# Relationship between determinant and determinant of Hessian of determinant

Consider $$n^2$$ variables $$x_1, \dots, x_{n^2}$$ and let $$p$$ be the the determinant of the matrix $$n \times n$$ matrix formed by laying these variables in a square matrix, so that $$p \in \mathbb{Z}[x_1, \dots, x_{n^2}]$$ is a polynomial. (i.e., for $$n=2$$, $$p = \det (\begin{smallmatrix}x_1 & x_2 \\ x_3 & x_4\end{smallmatrix}) = x_1 x_4 - x_2 x_3$$).

We can also consider $$p = p(x_1, \dots, x_{n^2})$$ has a polynomial function. Let $$H$$ be the Hessian of $$p(x_1, \dots, x_{n^2})$$ (so $$H$$ is a $$n^2 \times n^2$$ matrix) and let $$q$$ be the determinant of $$H$$. Then $$q$$ is also an element of $$\mathbb{Z}[x_1, \dots, x_{n^2}]$$.

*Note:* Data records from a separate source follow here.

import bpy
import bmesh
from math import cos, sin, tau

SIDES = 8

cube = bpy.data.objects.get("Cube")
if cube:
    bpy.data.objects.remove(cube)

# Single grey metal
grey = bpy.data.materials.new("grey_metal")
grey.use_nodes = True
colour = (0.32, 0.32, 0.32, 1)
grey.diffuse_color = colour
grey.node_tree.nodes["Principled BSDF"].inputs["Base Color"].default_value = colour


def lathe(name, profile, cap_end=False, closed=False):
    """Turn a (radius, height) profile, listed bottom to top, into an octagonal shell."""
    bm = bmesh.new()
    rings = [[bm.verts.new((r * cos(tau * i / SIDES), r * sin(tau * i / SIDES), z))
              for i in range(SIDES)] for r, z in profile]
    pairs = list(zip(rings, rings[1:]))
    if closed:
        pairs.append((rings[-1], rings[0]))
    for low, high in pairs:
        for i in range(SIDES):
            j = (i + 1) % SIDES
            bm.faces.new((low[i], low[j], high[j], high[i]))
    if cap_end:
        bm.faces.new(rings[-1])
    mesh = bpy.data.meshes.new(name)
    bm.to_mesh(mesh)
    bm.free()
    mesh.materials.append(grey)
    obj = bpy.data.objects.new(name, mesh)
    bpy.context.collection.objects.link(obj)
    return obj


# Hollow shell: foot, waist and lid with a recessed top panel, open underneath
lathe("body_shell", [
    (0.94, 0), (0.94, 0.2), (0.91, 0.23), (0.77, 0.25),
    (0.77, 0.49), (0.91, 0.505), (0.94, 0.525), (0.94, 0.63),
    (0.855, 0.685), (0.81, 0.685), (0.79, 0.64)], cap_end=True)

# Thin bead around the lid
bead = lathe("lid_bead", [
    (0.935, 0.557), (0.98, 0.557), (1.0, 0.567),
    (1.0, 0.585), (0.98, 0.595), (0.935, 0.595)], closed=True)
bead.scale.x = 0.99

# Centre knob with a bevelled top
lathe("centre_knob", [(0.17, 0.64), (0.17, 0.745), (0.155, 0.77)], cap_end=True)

Question: what is the relationship between $$p$$ and $$q$$?

The conjecture is that $$q$$ is (up to constant) a power of $$q$$ in the polynomial ring. For example, I have checked that $$q = -2p^3$$ for $$n = 3$$.

• Really, what you write is incomprehensible. No one will answer your question if you do not clearly state your problem. Is there a hidden matrix? Its entries are in what? What are the variables you consider to calculate the Hessian? You have to rewrite everything.
– user91684
Jul 4 '20 at 16:12
• Done, hope it is clearer. I posed this question back when I was studying in college, so the wording not good the first time. Jul 4 '20 at 19:42